EXERCISE REQUIREMENTS -
Which lines of the entries contain the string "make"? Copy each of them.

★ ★ ★

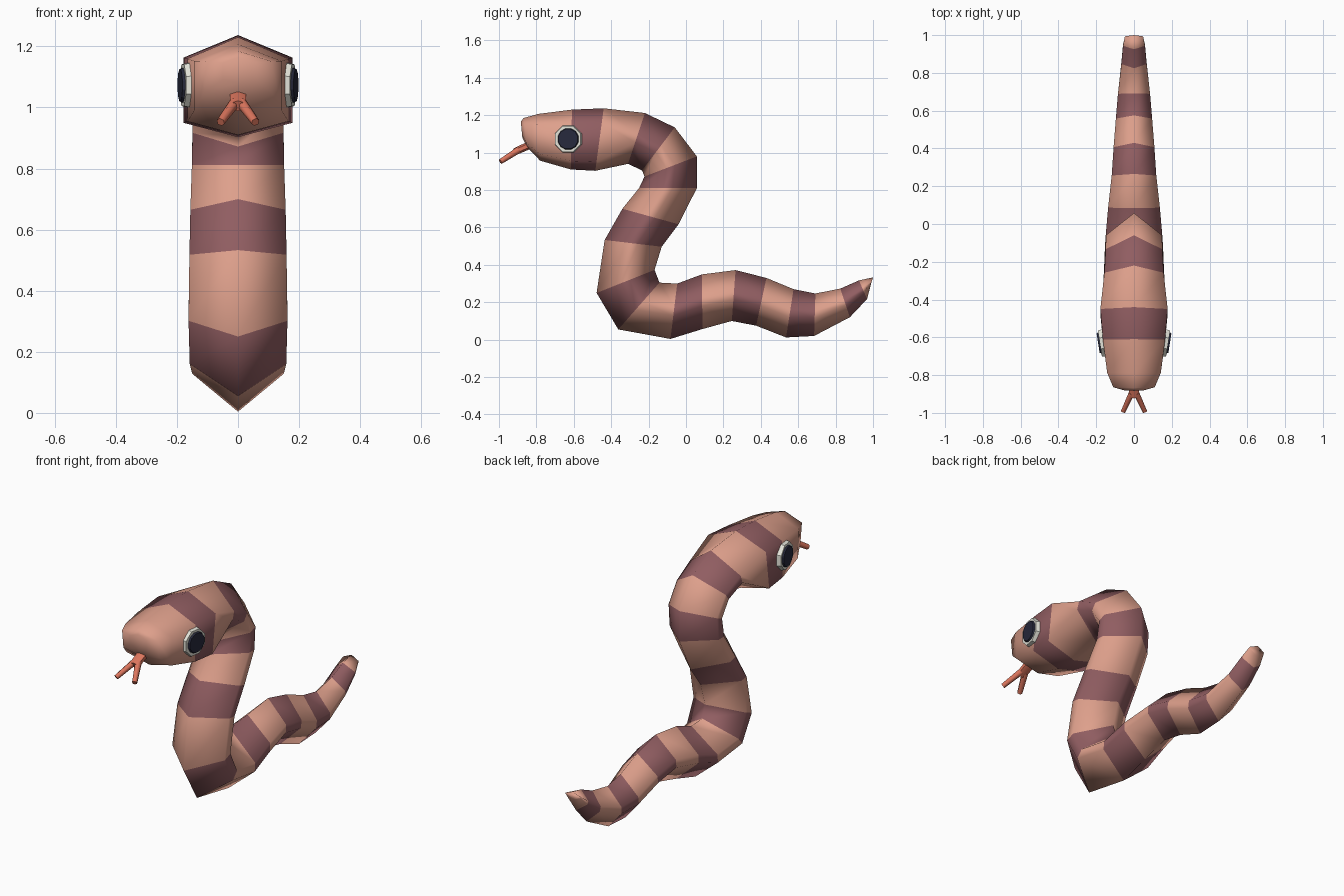
import bpy, bmesh, math
from mathutils import Vector, Matrix

cube = bpy.data.objects.get("Cube")
if cube:
    bpy.data.objects.remove(cube, do_unlink=True)


def material(name, rgb):
    m = bpy.data.materials.new(name)
    m.use_nodes = True
    m.diffuse_color = (*rgb, 1)
    b = m.node_tree.nodes["Principled BSDF"]
    b.inputs["Base Color"].default_value = (*rgb, 1)
    b.inputs["Roughness"].default_value = 0.8
    return m


SKIN = material("peach_skin", (0.73, 0.35, 0.26))
STRIPE = material("plum_stripe", (0.28, 0.11, 0.12))
WHITE = material("eye_white", (0.78, 0.78, 0.70))
DARK = material("pupil_dark", (0.02, 0.022, 0.045))
RED = material("tongue_coral", (0.72, 0.18, 0.11))


def make(name, bm, mats, smooth):
    bmesh.ops.recalc_face_normals(bm, faces=bm.faces)
    for f in bm.faces:
        f.smooth = smooth
    me = bpy.data.meshes.new(name)
    bm.to_mesh(me)
    bm.free()
    for m in mats:
        me.materials.append(m)
    ob = bpy.data.objects.new(name, me)
    bpy.context.collection.objects.link(ob)
    return ob


# Body rings from snout to tail: back y, z, belly y, z, half width
RINGS = [
    (-0.883, 1.165, -0.875, 1.08, 0.05),
    (-0.868, 1.185, -0.85, 1.03, 0.11),
    (-0.79, 1.207, -0.78, 0.957, 0.142),
    (-0.61, 1.23, -0.615, 0.91, 0.165),
    (-0.44, 1.237, -0.485, 0.903, 0.178),
    (-0.22, 1.212, -0.31, 0.94, 0.157),
    (-0.06, 1.135, -0.235, 0.905, 0.15),
    (0.058, 0.98, -0.222, 0.872, 0.149),
    (0.058, 0.81, -0.25, 0.812, 0.151),
    (-0.04, 0.617, -0.34, 0.70, 0.156),
    (-0.13, 0.497, -0.435, 0.533, 0.159),
    (-0.168, 0.373, -0.478, 0.25, 0.162),
    (-0.142, 0.305, -0.362, 0.055, 0.158),
    (-0.047, 0.30, -0.083, 0.004, 0.15),
    (0.085, 0.349, 0.088, 0.057, 0.137),
    (0.265, 0.372, 0.245, 0.10, 0.118),
    (0.43, 0.33, 0.375, 0.075, 0.108),
    (0.575, 0.27, 0.535, 0.012, 0.096),
    (0.692, 0.247, 0.685, 0.02, 0.085),
    (0.825, 0.273, 0.876, 0.12, 0.067),
    (0.925, 0.317, 0.968, 0.217, 0.058),
    (1.0, 0.333, 0.985, 0.285, 0.048),
]

bm = bmesh.new()
loops = []
for i, (dy, dz, vy, vz, w) in enumerate(RINGS):
    # the head is boxy, the body is close to a diamond
    a, b = (0.22, 0.86) if i <= 4 else (0.42, 0.58)
    back, belly = Vector((0, dy, dz)), Vector((0, vy, vz))
    pts = [(0, 0), (w, a), (w, b), (0, 1), (-w, b), (-w, a)]
    loops.append([bm.verts.new(back.lerp(belly, t) + Vector((x, 0, 0))) for x, t in pts])
for i, (p, q) in enumerate(zip(loops, loops[1:])):
    for k in range(6):
        n = (k + 1) % 6
        f = bm.faces.new((p[k], p[n], q[n], q[k]))
        f.material_index = 1 if i >= 3 and i % 2 else 0
bm.faces.new(loops[0])
bm.faces.new(loops[-1])
make("body", bm, [SKIN, STRIPE], True)


# Eyes: octagonal white rim with a shallow dark pupil
def disc(name, side, x, depth, r1, r2, sides, mat):
    bm = bmesh.new()
    bmesh.ops.create_cone(bm, cap_ends=True, segments=sides, radius1=r1, radius2=r2, depth=depth)
    spin = Matrix.Rotation(math.pi / sides, 4, 'Z')
    turn = Matrix.Rotation(math.radians(90 * side), 4, 'Y')
    tilt = Matrix.Rotation(math.radians(-9 * side), 4, 'Z')
    place = Matrix.Translation((side * x, -0.63, 1.073))
    bm.transform(place @ tilt @ turn @ spin)
    make(name, bm, [mat], False)


for side, label in ((1, "left"), (-1, "right")):
    disc(label + "_eye_white", side, 0.163, 0.036, 0.082, 0.074, 8, WHITE)
    disc(label + "_eye_pupil", side, 0.184, 0.012, 0.06, 0.054, 12, DARK)


# Tongue: a short root and two prongs
def rod(name, start, end, r1, r2, wide=1.0):
    start, end = Vector(start), Vector(end)
    d = end - start
    bm = bmesh.new()
    bmesh.ops.create_cone(bm, cap_ends=True, segments=6, radius1=r1, radius2=r2, depth=d.length)
    turn = d.to_track_quat('Z', 'Y').to_matrix().to_4x4()
    bm.transform(Matrix.Translation((start + end) / 2) @ turn @ Matrix.Diagonal((wide, 1, 1, 1)))
    ob = make(name, bm, [RED], True)
    bpy.context.view_layer.objects.active = ob
    ob.select_set(True)
    bpy.ops.object.shade_smooth_by_angle(angle=math.radians(65))
    ob.select_set(False)


rod("tongue_root", (0, -0.82, 1.048), (0, -0.915, 1.005), 0.021, 0.019, 1.5)
for side, label in ((1, "left"), (-1, "right")):
    rod(label + "_tongue_prong", (side * 0.012, -0.895, 1.014),
        (side * 0.057, -0.992, 0.952), 0.018, 0.014)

★ ★ ★

TASK RESPONSE -
def make(name, bm, mats, smooth):
make("body", bm, [SKIN, STRIPE], True)
    make(name, bm, [mat], False)
    ob = make(name, bm, [RED], True)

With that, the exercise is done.